Extracted entries:
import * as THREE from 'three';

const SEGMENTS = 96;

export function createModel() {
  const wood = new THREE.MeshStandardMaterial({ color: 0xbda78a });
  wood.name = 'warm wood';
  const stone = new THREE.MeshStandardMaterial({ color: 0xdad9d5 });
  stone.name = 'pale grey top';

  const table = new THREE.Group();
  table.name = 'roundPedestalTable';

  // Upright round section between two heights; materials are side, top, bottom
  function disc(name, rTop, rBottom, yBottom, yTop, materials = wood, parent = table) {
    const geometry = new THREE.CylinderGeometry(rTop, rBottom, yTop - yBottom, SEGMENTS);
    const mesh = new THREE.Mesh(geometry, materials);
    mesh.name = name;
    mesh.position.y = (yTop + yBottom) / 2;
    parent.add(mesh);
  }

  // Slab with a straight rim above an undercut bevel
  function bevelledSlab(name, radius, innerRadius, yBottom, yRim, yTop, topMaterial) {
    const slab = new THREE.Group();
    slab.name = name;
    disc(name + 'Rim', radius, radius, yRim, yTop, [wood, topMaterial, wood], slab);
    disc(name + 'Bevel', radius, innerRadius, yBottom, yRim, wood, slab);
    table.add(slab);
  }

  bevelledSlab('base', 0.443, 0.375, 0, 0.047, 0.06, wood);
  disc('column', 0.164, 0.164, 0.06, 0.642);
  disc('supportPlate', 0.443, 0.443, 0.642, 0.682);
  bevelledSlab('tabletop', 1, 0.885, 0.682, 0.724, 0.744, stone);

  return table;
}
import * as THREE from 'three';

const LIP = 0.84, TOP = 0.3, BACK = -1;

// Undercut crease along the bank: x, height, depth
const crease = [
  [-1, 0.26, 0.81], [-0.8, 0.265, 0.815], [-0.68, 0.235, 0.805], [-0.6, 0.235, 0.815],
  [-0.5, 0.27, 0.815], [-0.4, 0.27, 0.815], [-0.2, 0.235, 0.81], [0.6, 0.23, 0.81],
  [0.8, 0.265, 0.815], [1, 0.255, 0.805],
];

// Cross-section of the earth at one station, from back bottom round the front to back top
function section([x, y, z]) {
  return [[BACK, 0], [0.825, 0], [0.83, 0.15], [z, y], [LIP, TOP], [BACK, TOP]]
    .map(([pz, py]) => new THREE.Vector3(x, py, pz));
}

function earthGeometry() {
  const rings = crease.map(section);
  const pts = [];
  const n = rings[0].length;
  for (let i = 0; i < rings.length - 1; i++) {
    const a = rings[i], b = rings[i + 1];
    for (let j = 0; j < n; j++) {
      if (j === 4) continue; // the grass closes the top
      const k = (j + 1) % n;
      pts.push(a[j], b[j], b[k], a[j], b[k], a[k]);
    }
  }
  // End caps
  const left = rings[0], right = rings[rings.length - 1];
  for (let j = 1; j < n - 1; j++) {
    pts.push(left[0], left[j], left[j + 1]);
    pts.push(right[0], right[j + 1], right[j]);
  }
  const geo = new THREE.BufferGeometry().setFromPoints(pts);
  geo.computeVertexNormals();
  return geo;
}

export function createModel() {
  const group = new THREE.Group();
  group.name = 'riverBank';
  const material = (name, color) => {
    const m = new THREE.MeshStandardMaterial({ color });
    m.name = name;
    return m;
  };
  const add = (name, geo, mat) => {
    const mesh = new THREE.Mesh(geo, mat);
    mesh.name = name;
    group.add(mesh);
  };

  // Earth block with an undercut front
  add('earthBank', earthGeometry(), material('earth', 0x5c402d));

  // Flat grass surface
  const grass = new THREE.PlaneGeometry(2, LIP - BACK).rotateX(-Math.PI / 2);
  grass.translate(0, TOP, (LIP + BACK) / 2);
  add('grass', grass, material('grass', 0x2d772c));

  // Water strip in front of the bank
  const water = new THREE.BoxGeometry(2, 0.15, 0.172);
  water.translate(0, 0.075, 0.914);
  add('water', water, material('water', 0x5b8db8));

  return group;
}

Task description: Without omitting anything, reproduce the whole of the data.

Written solution:
import * as THREE from 'three';

const SEGMENTS = 96;

export function createModel() {
  const wood = new THREE.MeshStandardMaterial({ color: 0xbda78a });
  wood.name = 'warm wood';
  const stone = new THREE.MeshStandardMaterial({ color: 0xdad9d5 });
  stone.name = 'pale grey top';

  const table = new THREE.Group();
  table.name = 'roundPedestalTable';

  // Upright round section between two heights; materials are side, top, bottom
  function disc(name, rTop, rBottom, yBottom, yTop, materials = wood, parent = table) {
    const geometry = new THREE.CylinderGeometry(rTop, rBottom, yTop - yBottom, SEGMENTS);
    const mesh = new THREE.Mesh(geometry, materials);
    mesh.name = name;
    mesh.position.y = (yTop + yBottom) / 2;
    parent.add(mesh);
  }

  // Slab with a straight rim above an undercut bevel
  function bevelledSlab(name, radius, innerRadius, yBottom, yRim, yTop, topMaterial) {
    const slab = new THREE.Group();
    slab.name = name;
    disc(name + 'Rim', radius, radius, yRim, yTop, [wood, topMaterial, wood], slab);
    disc(name + 'Bevel', radius, innerRadius, yBottom, yRim, wood, slab);
    table.add(slab);
  }

  bevelledSlab('base', 0.443, 0.375, 0, 0.047, 0.06, wood);
  disc('column', 0.164, 0.164, 0.06, 0.642);
  disc('supportPlate', 0.443, 0.443, 0.642, 0.682);
  bevelledSlab('tabletop', 1, 0.885, 0.682, 0.724, 0.744, stone);

  return table;
}
import * as THREE from 'three';

const LIP = 0.84, TOP = 0.3, BACK = -1;

// Undercut crease along the bank: x, height, depth
const crease = [
  [-1, 0.26, 0.81], [-0.8, 0.265, 0.815], [-0.68, 0.235, 0.805], [-0.6, 0.235, 0.815],
  [-0.5, 0.27, 0.815], [-0.4, 0.27, 0.815], [-0.2, 0.235, 0.81], [0.6, 0.23, 0.81],
  [0.8, 0.265, 0.815], [1, 0.255, 0.805],
];

// Cross-section of the earth at one station, from back bottom round the front to back top
function section([x, y, z]) {
  return [[BACK, 0], [0.825, 0], [0.83, 0.15], [z, y], [LIP, TOP], [BACK, TOP]]
    .map(([pz, py]) => new THREE.Vector3(x, py, pz));
}

function earthGeometry() {
  const rings = crease.map(section);
  const pts = [];
  const n = rings[0].length;
  for (let i = 0; i < rings.length - 1; i++) {
    const a = rings[i], b = rings[i + 1];
    for (let j = 0; j < n; j++) {
      if (j === 4) continue; // the grass closes the top
      const k = (j + 1) % n;
      pts.push(a[j], b[j], b[k], a[j], b[k], a[k]);
    }
  }
  // End caps
  const left = rings[0], right = rings[rings.length - 1];
  for (let j = 1; j < n - 1; j++) {
    pts.push(left[0], left[j], left[j + 1]);
    pts.push(right[0], right[j + 1], right[j]);
  }
  const geo = new THREE.BufferGeometry().setFromPoints(pts);
  geo.computeVertexNormals();
  return geo;
}

export function createModel() {
  const group = new THREE.Group();
  group.name = 'riverBank';
  const material = (name, color) => {
    const m = new THREE.MeshStandardMaterial({ color });
    m.name = name;
    return m;
  };
  const add = (name, geo, mat) => {
    const mesh = new THREE.Mesh(geo, mat);
    mesh.name = name;
    group.add(mesh);
  };

  // Earth block with an undercut front
  add('earthBank', earthGeometry(), material('earth', 0x5c402d));

  // Flat grass surface
  const grass = new THREE.PlaneGeometry(2, LIP - BACK).rotateX(-Math.PI / 2);
  grass.translate(0, TOP, (LIP + BACK) / 2);
  add('grass', grass, material('grass', 0x2d772c));

  // Water strip in front of the bank
  const water = new THREE.BoxGeometry(2, 0.15, 0.172);
  water.translate(0, 0.075, 0.914);
  add('water', water, material('water', 0x5b8db8));

  return group;
}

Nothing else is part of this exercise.